would be less room to store information) for speed.
So in the
final act of his thought experiment, he programmed the ultimate laptop to
solve a formidable problem (cracking a secret code or something like that)
and imagined it shrinking and shrinking  to the size of a wallet, then a
credit card, then a postage stamp. Smaller and smaller until its radius is
a mere centimeter (102 meters), then a millionth of a meter (106 ), then
a billionth (109 ).
When the laptop has shrunk to 1027 meters (a
billionth the size of a proton), it crosses what is called the
Schwarzschild radius: So much mass is packed into so little space that the
whole thing collapses, sucking itself into a tiny black hole.
Some
people may be convinced that they already have a black hole laptop,
imploding at the worst possible moments and irretrievably swallowing data.
Owning the real thing would surely be even worse.
According to some theories, however, information thrown down a black
hole does not disappear, but is displayed on the hole's surface. Each
pixel of this screen would occupy one square Planck length, 1035 by 1035
square meters, the smallest area conceivable by the laws of physics.
Some theorists, in fact, believe that the information about
everything that falls into any black hole is projected in this manner 
that each one of these sinkholes is, in a sense, processing information.
Viewed this way, exercises like Dr. Lloyd's could have
implications for physics and cosmology.
"I would hope that the
longterm consequence of this work is not building a black hole computer,
which would be a dangerous thing to do," Dr. Lloyd said, "but seeing
whether we can understand how nature itself processes information."
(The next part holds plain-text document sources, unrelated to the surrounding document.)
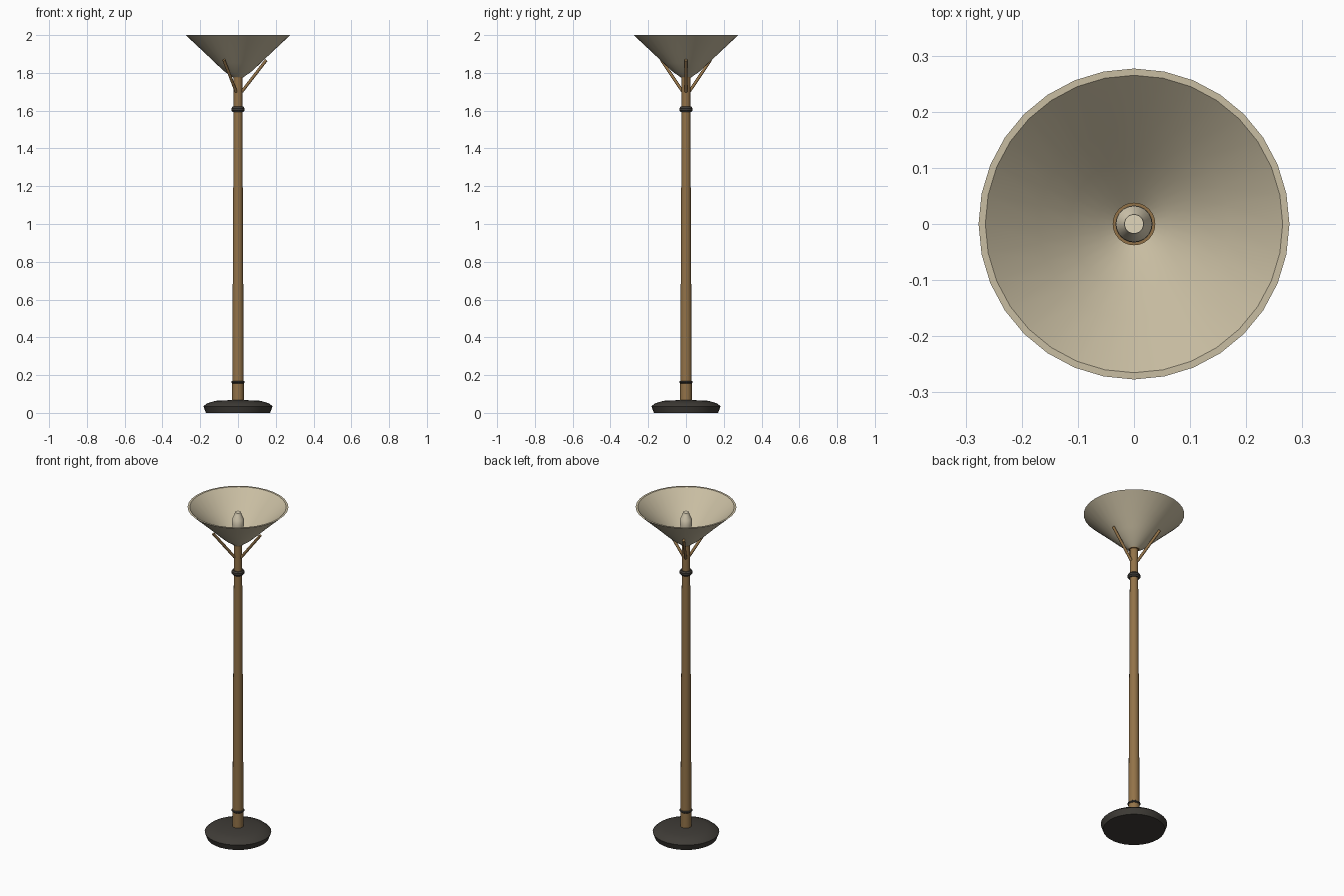
import bpy, bmesh, math
from mathutils import Vector

if "Cube" in bpy.data.objects:
    bpy.data.objects.remove(bpy.data.objects["Cube"])


def material(name, rgb):
    m = bpy.data.materials.new(name)
    m.diffuse_color = (*rgb, 1)
    m.use_nodes = True
    m.node_tree.nodes["Principled BSDF"].inputs["Base Color"].default_value = m.diffuse_color
    return m


CREAM = material("cream_shade", (0.58, 0.51, 0.36))
BULB = material("warm_bulb", (0.75, 0.67, 0.5))
WOOD = material("wood", (0.29, 0.17, 0.065))
DARK = material("dark_metal", (0.05, 0.045, 0.038))


def finish(bm, name, mat, angle=35):
    bmesh.ops.recalc_face_normals(bm, faces=bm.faces)
    me = bpy.data.meshes.new(name)
    bm.to_mesh(me)
    bm.free()
    ob = bpy.data.objects.new(name, me)
    bpy.context.collection.objects.link(ob)
    me.materials.append(mat)
    bpy.ops.object.select_all(action='DESELECT')
    ob.select_set(True)
    bpy.context.view_layer.objects.active = ob
    bpy.ops.object.shade_smooth_by_angle(angle=math.radians(angle))
    return ob


def lathe(name, profile, mat, sides=32, closed=False):
    """Revolve (radius, z) points around z; open profiles get end caps."""
    bm = bmesh.new()
    rings = [[bm.verts.new((r * math.cos(2 * math.pi * i / sides),
                            r * math.sin(2 * math.pi * i / sides), z))
              for i in range(sides)] for r, z in profile]
    pairs = list(zip(rings, rings[1:]))
    if closed:
        pairs.append((rings[-1], rings[0]))
    for a, b in pairs:
        for i in range(sides):
            j = (i + 1) % sides
            bm.faces.new((a[i], a[j], b[j], b[i]))
    if not closed:
        bm.faces.new(rings[0])
        bm.faces.new(rings[-1])
    return finish(bm, name, mat)


def rod(name, p, q, radius, mat, sides=10):
    p, q = Vector(p), Vector(q)
    bm = bmesh.new()
    bmesh.ops.create_cone(bm, cap_ends=True, segments=sides, radius1=radius,
                          radius2=radius, depth=(q - p).length)
    ob = finish(bm, name, mat, 50)
    ob.location = (p + q) / 2
    ob.rotation_mode = 'QUATERNION'
    ob.rotation_quaternion = (q - p).to_track_quat('Z', 'Y')
    return ob


def collar(name, z, radius, half, mat):
    lathe(name, [(0.02, z - half), (radius - 0.006, z - half), (radius, z - half * 0.4),
                 (radius, z + half * 0.4), (radius - 0.006, z + half), (0.02, z + half)], mat)


# weighted foot
lathe("base", [(0.17, 0), (0.183, 0.035), (0.165, 0.05), (0.12, 0.064), (0.03, 0.068)], DARK)

# tapered pole, narrower neck and metal collars
lathe("pole", [(0.031, 0.06), (0.023, 1.61)], WOOD, 24)
lathe("neck", [(0.023, 1.6), (0.023, 1.785)], WOOD, 24)
collar("lower_collar", 0.163, 0.035, 0.008, DARK)
collar("upper_collar", 1.607, 0.035, 0.014, DARK)

# open bowl shade with wall thickness
lathe("shade", [(0.03, 1.778), (0.07, 1.806), (0.12, 1.852), (0.175, 1.905), (0.277, 2.0),
                (0.265, 2.0), (0.17, 1.912), (0.115, 1.86), (0.065, 1.815), (0.03, 1.788)],
      CREAM, closed=True)

# socket and bulb inside the bowl
lathe("socket", [(0.028, 1.775), (0.038, 1.80), (0.038, 1.84), (0.03, 1.84)], WOOD, 24)
lathe("bulb", [(0.026, 1.83), (0.033, 1.90), (0.032, 1.93), (0.019, 1.956), (0.017, 1.97)],
      BULB, 24)

# three braces from the neck to the bowl
for k in range(3):
    a = math.radians(120 * k)
    c, s = math.cos(a), math.sin(a)
    rod(f"brace_{k + 1}", (0.02 * c, 0.02 * s, 1.70), (0.15 * c, 0.15 * s, 1.868), 0.008, WOOD)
If particles trade bits of data as readily as they trade energy,
then the universe itself is the ultimate computer. And physics is a matter
of deciphering its program.